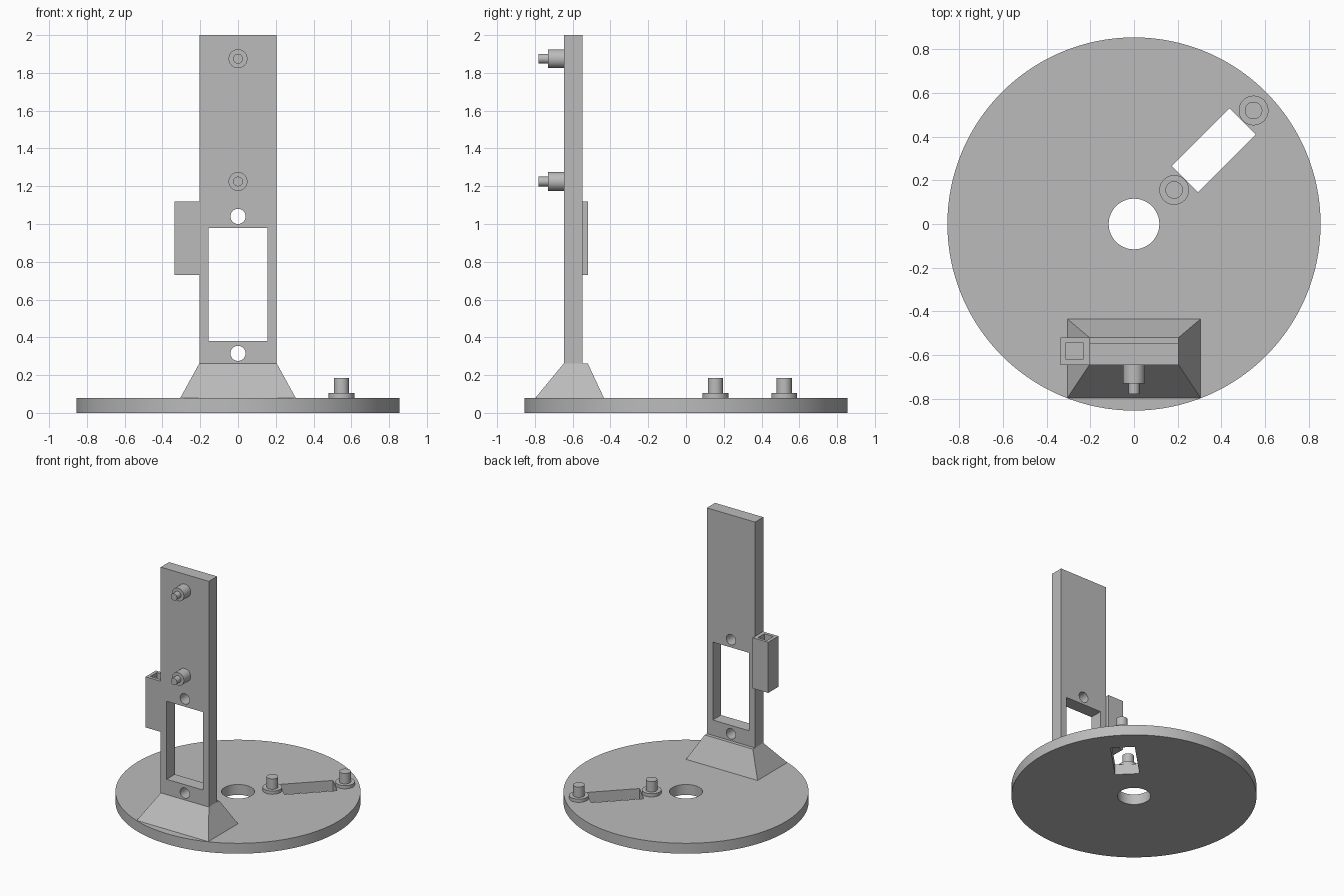
import bpy
import bmesh
from math import radians
from mathutils import Matrix, Vector

cube = bpy.data.objects.get("Cube")
if cube:
    bpy.data.objects.remove(cube, do_unlink=True)

grey = bpy.data.materials.new("plain grey")
grey.use_nodes = True
grey.diffuse_color = (0.5, 0.5, 0.5, 1)
grey.node_tree.nodes["Principled BSDF"].inputs["Base Color"].default_value = (0.5, 0.5, 0.5, 1)


def add_object(name, bm):
    bmesh.ops.recalc_face_normals(bm, faces=bm.faces)
    mesh = bpy.data.meshes.new(name)
    bm.to_mesh(mesh)
    bm.free()
    mesh.materials.append(grey)
    obj = bpy.data.objects.new(name, mesh)
    bpy.context.collection.objects.link(obj)
    return obj


def box(name, low, high, turn=0):
    low, high = Vector(low), Vector(high)
    matrix = (Matrix.Translation((low + high) / 2) @ Matrix.Rotation(radians(turn), 4, "Z")
              @ Matrix.Diagonal((*(high - low), 1)))
    bm = bmesh.new()
    bmesh.ops.create_cube(bm, size=1, matrix=matrix)
    return add_object(name, bm)


def cylinder(name, start, end, radius, sides=48):
    start, end = Vector(start), Vector(end)
    axis = end - start
    matrix = Matrix.Translation((start + end) / 2) @ axis.to_track_quat("Z", "Y").to_matrix().to_4x4()
    bm = bmesh.new()
    bmesh.ops.create_cone(bm, cap_ends=True, segments=sides, radius1=radius, radius2=radius,
                          depth=axis.length, matrix=matrix)
    return add_object(name, bm)


def smooth(obj):
    bpy.ops.object.select_all(action="DESELECT")
    obj.select_set(True)
    bpy.context.view_layer.objects.active = obj
    bpy.ops.object.shade_smooth_by_angle(angle=radians(30))


def cut(obj, cutters):
    # Apply each boolean, then discard its cutter
    bpy.context.view_layer.objects.active = obj
    for cutter in cutters:
        mod = obj.modifiers.new("cut", "BOOLEAN")
        mod.operation = "DIFFERENCE"
        mod.solver = "EXACT"
        mod.object = cutter
        bpy.ops.object.modifier_apply(modifier=mod.name)
        bpy.data.objects.remove(cutter, do_unlink=True)


# Round base with centre hole and diagonal slot
base = cylinder("base_disc", (0, 0, 0), (0, 0, 0.08), 0.855, 128)
slot_x, slot_y = 0.366, 0.338
cut(base, [
    cylinder("centre_cutter", (0, 0, -0.1), (0, 0, 0.2), 0.116, 64),
    box("slot_cutter", (slot_x - 0.187, slot_y - 0.085, -0.1),
        (slot_x + 0.187, slot_y + 0.085, 0.2), 45),
])
smooth(base)

# Flanged pegs at both ends of the slot
for name, side in (("inner", -1), ("outer", 1)):
    x, y = slot_x + side * 0.182, slot_y + side * 0.182
    smooth(cylinder(name + "_peg_flange", (x, y, 0.075), (x, y, 0.105), 0.068))
    smooth(cylinder(name + "_peg", (x, y, 0.1), (x, y, 0.185), 0.04))

# Tapered foot
bm = bmesh.new()
rings = []
for half, front, back, z in ((0.305, -0.797, -0.435, 0.08), (0.205, -0.647, -0.52, 0.262)):
    rings.append([bm.verts.new(p) for p in
                  ((-half, front, z), (half, front, z), (half, back, z), (-half, back, z))])
bottom, top = rings
bm.faces.new(bottom)
bm.faces.new(top)
for i in range(4):
    j = (i + 1) % 4
    bm.faces.new((bottom[i], bottom[j], top[j], top[i]))
add_object("tapered_foot", bm)

# Upright with a window and two screw holes
upright = box("upright", (-0.205, -0.647, 0.24), (0.205, -0.547, 2))
cut(upright, [box("window_cutter", (-0.155, -1, 0.38), (0.155, 0, 0.98))] +
    [cylinder("screw_cutter", (0, -1, z), (0, 0, z), 0.04) for z in (0.315, 1.04)])
smooth(upright)

# Stepped pins on the front of the upright
for name, z in (("lower", 1.225), ("upper", 1.875)):
    smooth(cylinder(name + "_pin_collar", (0, -0.64, z), (0, -0.73, z), 0.05))
    smooth(cylinder(name + "_pin_tip", (0, -0.72, z), (0, -0.78, z), 0.026))

# Square side socket, open at the top
socket = box("side_socket", (-0.336, -0.645, 0.73), (-0.204, -0.52, 1.12))
cut(socket, [box("socket_cutter", (-0.311, -0.62, 0.755), (-0.233, -0.542, 1.3))])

○ ○ ○ ○ ○

What is needed – Starting at the line that contains "in (0.315, 1.04)])", retype each remaining line of the records exactly; that line and the last line are both included.

Solved exercise –
    [cylinder("screw_cutter", (0, -1, z), (0, 0, z), 0.04) for z in (0.315, 1.04)])
smooth(upright)

# Stepped pins on the front of the upright
for name, z in (("lower", 1.225), ("upper", 1.875)):
    smooth(cylinder(name + "_pin_collar", (0, -0.64, z), (0, -0.73, z), 0.05))
    smooth(cylinder(name + "_pin_tip", (0, -0.72, z), (0, -0.78, z), 0.026))

# Square side socket, open at the top
socket = box("side_socket", (-0.336, -0.645, 0.73), (-0.204, -0.52, 1.12))
cut(socket, [box("socket_cutter", (-0.311, -0.62, 0.755), (-0.233, -0.542, 1.3))])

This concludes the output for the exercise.